Copyright © 2008, Emerald Group Publishing Limited
Article Type: Editorial From: Editorial, Volume 14, Issue 3.
Over the past few months I have had the privilege of spending part of each week working as a designer in a local small- and medium-sized enterprise (SME). This has been made possible by the generous provision of an Industrial Secondment Grant by the Royal Academy of Engineering, which has paid for my replacement teaching at Loughborough University. The company I am working with has eight employees and designs, develops and manufactures a range of electronic systems housed in various casings and enclosures. They realised that their products would benefit from being made more organic in shape and have also been receiving requests from customers for a wider range of options. The Managing Director had heard of rapid manufacturing (RM) and contacted Loughborough University to see if we could help in any way. I was recruited to the project with the aim of introducing design for RM into the company.
The exciting thing about being given this placement was that it enabled me to get out of my so-called “ivory tower” and start to put into practice many of the outcomes from the long-standing design for RM research at Loughborough University. This research has been undertaken within a series of projects and has involved work by Professor Richard Hague, Dr Mike Burton, myself and several others. Of course, the research has already fed into many companies in the UK and beyond but this was a unique opportunity for an academic to see what life is like “on the other side”. In addition, it was the first time that I was able to experience, first hand, the methodology known as Customer Interaction through Functional Prototypes (CIFP), as proposed by researchers from Loughborough University and the Central University of Technology, Free State in South Africa. This involves the customer working directly with the designer through a series of rapid design evolutions, supported by RP- generated functional models. This was achieved through me being located in the Managing Director's office and being able to discuss each and every significant design change with him. The outcome was a range of highly optimised, customer focused designs ready to be produced via RM.
Working on this design project has enabled both myself and the SME to learn many valuable lessons. From my own viewpoint, it is clear that RM can offer some unique geometric solutions. Specific examples include ready- assembled ball joints, internal ducting and snap-fit assembly features. There have also been some limitations on designs, in particular the achievable accuracy of assembly tolerances and minimum feature size. From the company perspective, design for RM and CIFP have delivered design flexibility, rapid product development, economic small batch production and libraries of component families. Important issues that have been raised include the need for in-house CAD capability and a close partnership with the RM service provider.

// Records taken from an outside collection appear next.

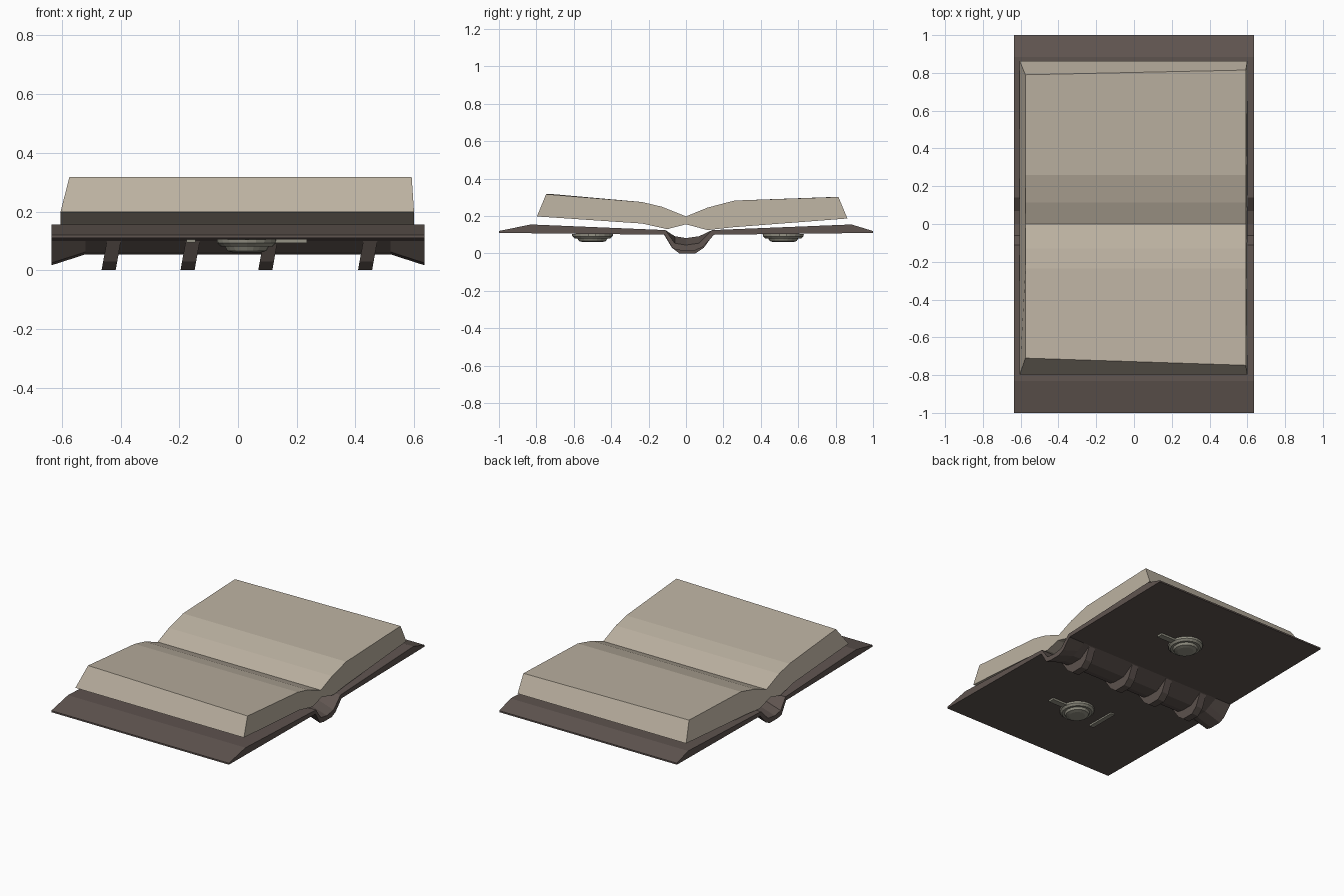
import bpy, math

if "Cube" in bpy.data.objects:
    bpy.data.objects.remove(bpy.data.objects["Cube"])


def material(name, rgb):
    m = bpy.data.materials.new(name)
    m.diffuse_color = (*rgb, 1)
    m.use_nodes = True
    m.node_tree.nodes["Principled BSDF"].inputs["Base Color"].default_value = m.diffuse_color
    return m


LEATHER = material("dark brown leather", (0.115, 0.090, 0.080))
PAPER = material("aged paper", (0.50, 0.44, 0.355))
METAL = material("dull grey metal", (0.30, 0.29, 0.235))


def loft(name, rings, mat):
    """Join equal-length rings of points into a closed flat-shaded solid."""
    n = len(rings[0])
    verts = [p for r in rings for p in r]
    faces = [tuple(range(n)), tuple(reversed(range(len(verts) - n, len(verts))))]
    for k in range(len(rings) - 1):
        a, b = k * n, (k + 1) * n
        for i in range(n):
            j = (i + 1) % n
            faces.append((a + i, b + i, b + j, a + j))
    me = bpy.data.meshes.new(name)
    me.from_pydata(verts, [], faces)
    me.materials.append(mat)
    ob = bpy.data.objects.new(name, me)
    bpy.context.collection.objects.link(ob)
    # consistent outward normals
    import bmesh
    bm = bmesh.new()
    bm.from_mesh(me)
    bmesh.ops.recalc_face_normals(bm, faces=bm.faces)
    bm.to_mesh(me)
    bm.free()
    return ob


def box(name, x0, x1, y0, y1, z0, z1, mat):
    ring = lambda x: [(x, y0, z0), (x, y1, z0), (x, y1, z1), (x, y0, z1)]
    return loft(name, [ring(x0), ring(x1)], mat)


# Cover: two boards with a sunken spine that flares downwards at both ends
cover = [(-1, .12), (-.83, .155), (-.11, .125), (-.06, .055), (0, .045), (.07, .055),
         (.14, .125), (.885, .155), (1, .12), (1, .11), (.15, .10), (.09, .035),
         (.05, .017), (-.03, .017), (-.07, .025), (-.115, .10), (-1, .11)]


def cover_ring(x, lift):
    return [(x, y, z + (lift if z < .08 else 0)) for y, z in cover]


loft("cover", [cover_ring(-.635, 0), cover_ring(-.52, .037),
               cover_ring(.52, .037), cover_ring(.635, 0)], LEATHER)

# Raised bands wrapped around the spine, slightly slanted
band = [(-.12, .105), (-.075, .03), (-.035, 0), (.05, 0), (.095, .03), (.15, .105),
        (.12, .11), (.07, .06), (.04, .058), (-.03, .058), (-.055, .06), (-.09, .11)]
for i, x in enumerate((-.432, -.163, .102, .442)):
    loft(f"spine_band_{i + 1}",
         [[(x + dx + (z - .05) * .18, y, z) for y, z in band] for dx in (-.024, .024)],
         LEATHER)

# Page block: two swollen halves meeting in a gutter, slanted outer edges
page_top = [(-.235, .275), (-.13, .25), (0, .198), (.115, .245), (.26, .283)]
page_bottom = [(.25, .14), (.115, .125), (0, .156), (-.10, .13), (-.235, .16)]


def page_ring(x_top, x_low, y_front, y_back):
    top = [(y_front, .317)] + page_top + [(y_back, .302)]
    low = [(.863, .187)] + page_bottom + [(-.797, .198)]
    return [(x_top, y, z) for y, z in top] + [(x_low, y, z) for y, z in low]


loft("pages", [page_ring(-.575, -.605, -.71, .79),
               page_ring(.592, .60, -.748, .815)], PAPER)

# Stepped round studs with clasp tabs on the outside of each board
steps = [(.11, .104), (.108, .092), (.095, .08), (.08, .08), (.072, .066), (.05, .06)]
for label, cy in (("front", -.50), ("back", .52)):
    rings = [[(.03 + r * .93 * math.cos(a * math.tau / 20),
               cy + r * math.sin(a * math.tau / 20), z) for a in range(20)]
             for r, z in steps]
    loft(f"{label}_stud", rings, METAL)
    box(f"{label}_clasp_tab", .11, .235, cy - .02, cy + .02, .092, .106, METAL)

# Small bar beside the front stud
box("front_bar", -.175, -.145, -.59, -.39, .094, .106, METAL)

More detailed dissemination of the project outcomes will be presented at the 3rd International Conference on Rapid Manufacturing (Loughborough, UK, 9 and 10 July) and at the International Conference on Additive Technologies (Pjuj, Slovenia, 17 and 18 September), both of which are supported by the Rapid Prototyping Journal. It is hoped that this will lead to future opportunities to work with other companies in a similar way.